# [TASK TO COMPLETE]
The word "append" marks the lines to find; copy every such line from the data below.

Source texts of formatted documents
--- --- ---
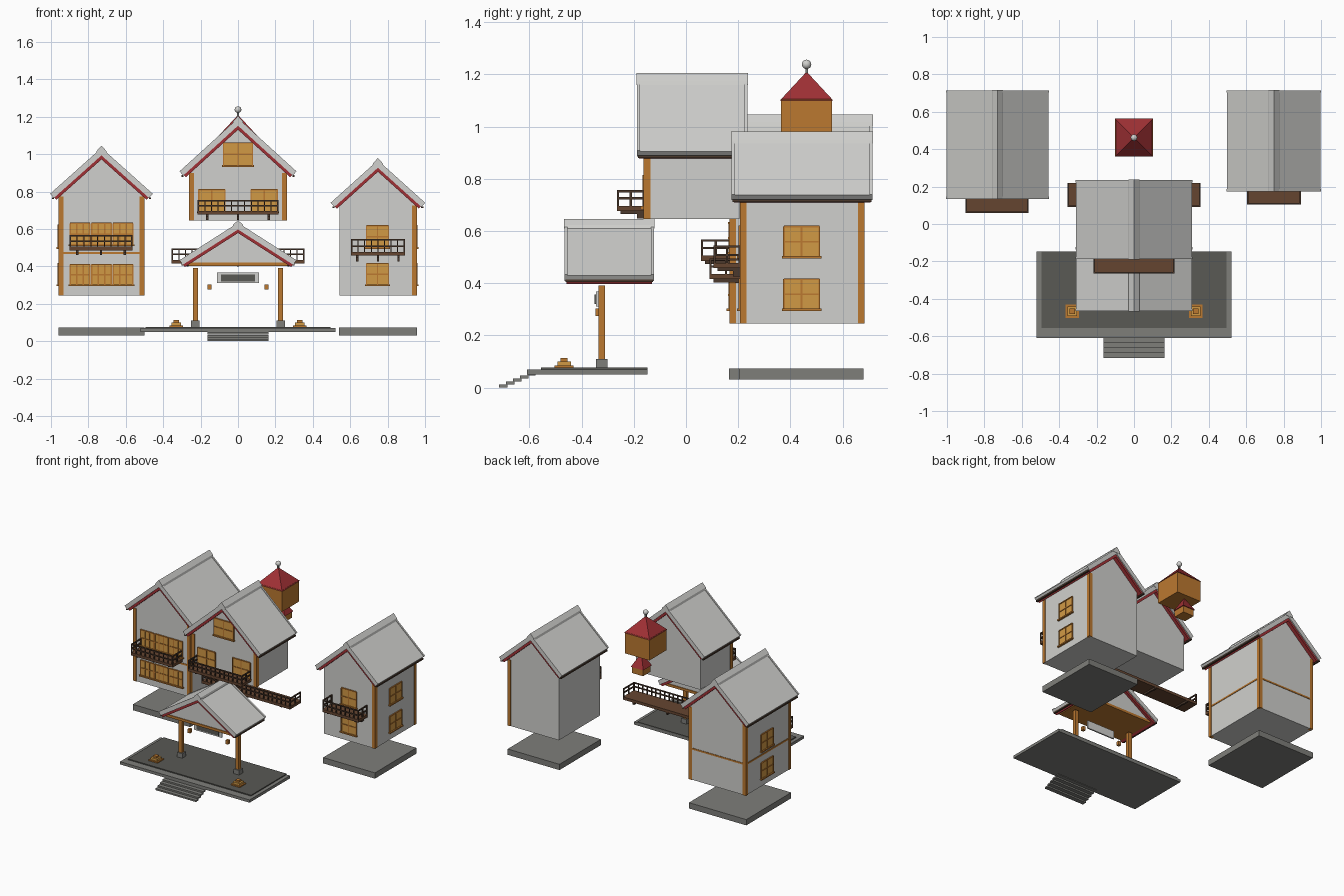
import bpy, bmesh, math

if "Cube" in bpy.data.objects:
    bpy.data.objects.remove(bpy.data.objects["Cube"])


def material(name, r, g, b):
    m = bpy.data.materials.new(name)
    m.use_nodes = True
    m.diffuse_color = (r, g, b, 1)
    m.node_tree.nodes["Principled BSDF"].inputs["Base Color"].default_value = (r, g, b, 1)
    return m


WALL = material("pale plaster", .63, .63, .61)
ROOF = material("pale roof", .64, .64, .62)
STONE = material("grey stone", .21, .21, .195)
DARK = material("dark paving", .1, .1, .09)
WOOD = material("orange timber", .5, .19, .03)
PANE = material("amber glass", .64, .32, .06)
RED = material("dark red", .35, .03, .035)
DECK = material("brown deck", .13, .06, .03)
RAIL = material("dark brown rail", .07, .04, .025)


def finish(name, bm, mat):
    bmesh.ops.recalc_face_normals(bm, faces=bm.faces)
    mesh = bpy.data.meshes.new(name)
    bm.to_mesh(mesh)
    bm.free()
    mesh.materials.append(mat)
    ob = bpy.data.objects.new(name, mesh)
    bpy.context.collection.objects.link(ob)
    return ob


def boxes(name, mat, items):
    """One object from boxes given as (x0, x1, y0, y1, z0, z1)."""
    bm = bmesh.new()
    for x0, x1, y0, y1, z0, z1 in items:
        vs = bmesh.ops.create_cube(bm, size=1)["verts"]
        for v in vs:
            v.co = ((x0 + x1) / 2 + v.co.x * (x1 - x0),
                    (y0 + y1) / 2 + v.co.y * (y1 - y0),
                    (z0 + z1) / 2 + v.co.z * (z1 - z0))
    return finish(name, bm, mat)


def extrude_y(name, mat, profile, y0, y1):
    bm = bmesh.new()
    face = bm.faces.new([bm.verts.new((x, y0, z)) for x, z in profile])
    moved = bmesh.ops.extrude_face_region(bm, geom=[face])["geom"]
    for v in moved:
        if isinstance(v, bmesh.types.BMVert):
            v.co.y = y1
    return finish(name, bm, mat)


def gable_roof(name, cx, hw, eave, apex, y0, y1):
    s = (apex - eave) / hw
    n = math.hypot(s, 1)

    def layer(part, mat, a, b, ya, yb, trim=0):
        def edge(d, side):
            return (cx + side * (hw - trim - d * s / n), eave + trim * s - d / n)
        pts = [edge(a, -1), (cx, apex - a * n), edge(a, 1),
               edge(b, 1), (cx, apex - b * n), edge(b, -1)]
        extrude_y(name + "_" + part, mat, pts, ya, yb)

    layer("covering", ROOF, 0, .026, y0 + .004, y1 - .004)
    layer("underside", RED, .026, .042, y0 + .008, y1 - .008, .003)
    for tag, y in (("front", y0), ("back", y1 - .012)):
        layer(tag + "_verge", ROOF, -.004, .026, y, y + .012)
    # ridge cap and dark eave strips
    cap = [(-.03, -.03 * s), (-.026, .012 - .026 * s), (0, .018),
           (.026, .012 - .026 * s), (.03, -.03 * s)]
    extrude_y(name + "_ridge", ROOF, [(cx + x, apex + z) for x, z in cap], y0 - .002, y1 + .002)
    boxes(name + "_eave_strips", RAIL,
          [(cx + k * (hw - .013) - .006, cx + k * (hw - .013) + .006, y0 + .004, y1 - .004,
            eave - .026, eave - .016) for k in (-1, 1)])
    return s, n


def house(name, cx, w, z0, y0, y1, hw, eave, apex, over=.035):
    s, n = gable_roof(name + "_roof", cx, hw, eave, apex, y0 - over, y1 + over)
    top = apex - .04 * n
    extrude_y(name + "_walls", WALL,
              [(cx - w, z0), (cx + w, z0), (cx + w, top - w * s), (cx, top), (cx - w, top - w * s)],
              y0, y1)
    return top - w * s


def corner_posts(name, corners, z0, z1, t=.022, out=.004):
    """Posts at (x, y, x side, y side) corners, just proud of the walls."""
    items = []
    for x, y, sx, sy in corners:
        xs = sorted((x + sx * out, x - sx * t))
        ys = sorted((y + sy * out, y - sy * t))
        items.append((*xs, *ys, z0, z1))
    boxes(name, WOOD, items)


def window(name, side, plane, c, w, z0, z1, cols=2, rows=2):
    """side 0 faces -y, otherwise faces x in that sign; c is the centre along the wall."""
    def place(u0, u1, z0, z1, depth):
        if side == 0:
            return (u0, u1, plane - depth, plane + .002, z0, z1)
        xs = sorted((plane - side * .002, plane + side * depth))
        return (*xs, u0, u1, z0, z1)
    a, b, t = c - w / 2, c + w / 2, .0035
    boxes(name + "_glass", PANE, [place(a, b, z0, z1, .005)])
    bars = []
    for i in range(cols + 1):
        u = a + (b - a) * i / cols
        bars.append(place(u - t, u + t, z0, z1, .008))
    for i in range(rows + 1):
        z = z0 + (z1 - z0) * i / rows
        bars.append(place(a, b, z - t, z + t, .009))
    bars.append(place(a - .008, b + .008, z0 - .006, z0 + .003, .014))
    boxes(name + "_frame", WOOD, bars)


def balcony(name, x0, x1, y0, y1, floor, top, low):
    boxes(name + "_deck", DECK, [(x0, x1, y0, y1, floor, floor + .02)])
    t, rails = .004, []
    for z in (top - .008, floor + .045):
        rails += [(x0, x1, y0, y0 + 2 * t, z, z + .008),
                  (x0, x0 + 2 * t, y0, y1, z, z + .008), (x1 - 2 * t, x1, y0, y1, z, z + .008)]
    count = round((x1 - x0) / .036)
    for i in range(count + 1):
        x = x0 + t + (x1 - x0 - 2 * t) * i / count
        rails.append((x - t * .7, x + t * .7, y0, y0 + 2 * t, floor, top))
    for x in (x0 + t, x1 - t):
        for k in (0, .5, 1):
            y = y0 + t + (y1 - y0 - 2 * t) * k
            rails.append((x - t, x + t, y - t, y + t, floor, top))
    for k in (.12, .5, .88):
        x = x0 + (x1 - x0) * k
        rails.append((x - .006, x + .006, y0 + .015, y1, floor - .012, floor))
        rails.append((x - .006, x + .006, y1 - .03, y1, low, floor))
    boxes(name + "_railing", RAIL, rails)


def pyramid(name, mat, x, y, half, z0, z1):
    bm = bmesh.new()
    base = [bm.verts.new((x + a * half, y + b * half, z0)) for a, b in ((-1, -1), (1, -1), (1, 1), (-1, 1))]
    tip = bm.verts.new((x, y, z1))
    bm.faces.new(base)
    for i in range(4):
        bm.faces.new((base[i], base[(i + 1) % 4], tip))
    return finish(name, bm, mat)


def ring(cx, cy, half, z0, z1):
    return (cx - half, cx + half, cy - half, cy + half, z0, z1)


# Left-hand wing (-x) with all corner posts and a middle beam
LX, LW, LY, BY = -.73, .226, .17, .68
top = house("west_wing", LX, LW, .245, LY, BY, .272, .785, 1.028)
corner_posts("west_wing_posts", [(LX + i * LW, y, i, j) for i in (-1, 1) for y, j in ((LY, -1), (BY, 1))], .245, top)
boxes("west_wing_beam", WOOD, [(LX - LW - .003, LX + LW + .003, LY - .003, BY + .003, .465, .477)])
boxes("west_wing_slab", STONE, [(LX - LW - .004, LX + LW + .004, LY - .005, BY, .03, .072)])
for i in (-1, 0, 1):
    for z0, z1 in ((.3, .41), (.515, .63)):
        window("west_window", 0, LY, LX + i * .115, .105, z0, z1, 3)
for z0, z1 in ((.3, .415), (.5, .62)):
    window("west_side_window", -1, LX - LW, .44, .135, z0, z1)
balcony("west_balcony", -.9, -.565, .058, LY, .485, .568, .46)

# Right-hand wing (+x) with posts on the outer side only
RX, RW, RY = .748, .204, .21
top = house("east_wing", RX, RW, .245, RY, BY, .25, .737, .962)
corner_posts("east_wing_posts", [(RX + RW, RY, 1, -1), (RX + RW, BY, 1, 1)], .245, top)
boxes("east_wing_slab", STONE, [(RX - RW - .004, RX + RW + .004, RY - .005, BY, .03, .072)])
for z0, z1 in ((.3, .415), (.5, .617)):
    window("east_window", 0, RY, .746, .118, z0, z1)
    window("east_side_window", 1, RX + RW, .443, .135, z0, z1)
balcony("east_balcony", .603, .893, .105, RY, .458, .545, .425)

# Central upper storey
CY = -.158
top = house("upper_storey", 0, .258, .645, CY, .205, .31, .905, 1.187, .03)
corner_posts("upper_storey_posts", [(i * .258, CY, i, -1) for i in (-1, 1)], .645, top)
for x in (-.14, .14):
    window("upper_window", 0, CY, x, .14, .69, .81)
window("gable_window", 0, CY, 0, .155, .938, 1.06)
balcony("upper_balcony", -.217, .217, -.265, CY, .676, .756, .648)

# Walkway under the upper storey
balcony("walkway", -.355, .355, .09, .218, .415, .495, .4)

# Porch roof with timber ceiling and gable panel
s, n = gable_roof("porch_roof", 0, .31, .43, .628, -.466, -.123)
peak = .628 - .04 * n
extrude_y("porch_gable", WALL, [(-.25, .42), (.25, .42), (.25, peak - .25 * s), (0, peak), (-.25, peak - .25 * s)],
          -.44, -.15)
boxes("porch_ceiling", WOOD, [(-.265, .265, -.445, -.145, .402, .42)])

# Porch posts, plinths, sign and lanterns
boxes("porch_posts", WOOD, [ring(x, -.323, .013, .08, .39) for x in (-.228, .228)])
boxes("porch_plinths", STONE, [ring(x, -.323, .022, .075, .11) for x in (-.228, .228)])
boxes("sign_board", ROOF, [(-.112, .112, -.345, -.335, .31, .367)])
boxes("sign_panel", DARK, [(-.09, .09, -.35, -.343, .32, .356)])
boxes("lanterns", WOOD, [(x - .01, x + .01, -.347, -.325, .275, .303) for x in (-.152, .152)])

# Terrace, paving, steps and tiered garden lamps
boxes("terrace", STONE, [(-.52, .52, -.61, -.147, .05, .07)])
boxes("terrace_paving", DARK, [(-.494, .494, -.556, -.147, .066, .077)])
boxes("steps", STONE, [(-.163, .163, -.716 + i * .027, -.684 + i * .027, i * .0115, .011 + i * .0115)
                       for i in range(5)])
lamps = (-.33, .33)
boxes("lamp_bases", WOOD, [ring(x, -.467, .036, .075, .085) for x in lamps])
boxes("lamp_trays", PANE, [ring(x, -.467, .026, .085, .1) for x in lamps])
boxes("lamp_caps", WOOD, [ring(x, -.467, .014, .1, .113) for x in lamps])

# Tower with red pyramid roof, ball finial and small lower turret
TY = .462
boxes("tower_body", WOOD, [ring(0, TY, .098, .95, 1.105)])
pyramid("tower_roof", RED, 0, TY, .102, 1.1, 1.21)
boxes("finial_stem", STONE, [ring(0, TY, .005, 1.19, 1.23)])
bm = bmesh.new()
bmesh.ops.create_uvsphere(bm, u_segments=16, v_segments=10, radius=.018)
bmesh.ops.translate(bm, verts=bm.verts, vec=(0, TY, 1.238))
for f in bm.faces:
    f.smooth = True
finish("finial_ball", bm, ROOF)
boxes("turret_body", WOOD, [ring(0, TY + .05, .044, .82, .868)])
pyramid("turret_roof", RED, 0, TY + .05, .05, .866, .96)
--- --- ---
# [RESPONSE TO THIS EXERCISE]
    mesh.materials.append(mat)
        items.append((*xs, *ys, z0, z1))
        bars.append(place(u - t, u + t, z0, z1, .008))
        bars.append(place(a, b, z - t, z + t, .009))
    bars.append(place(a - .008, b + .008, z0 - .006, z0 + .003, .014))
        rails.append((x - t * .7, x + t * .7, y0, y0 + 2 * t, floor, top))
            rails.append((x - t, x + t, y - t, y + t, floor, top))
        rails.append((x - .006, x + .006, y0 + .015, y1, floor - .012, floor))
        rails.append((x - .006, x + .006, y1 - .03, y1, low, floor))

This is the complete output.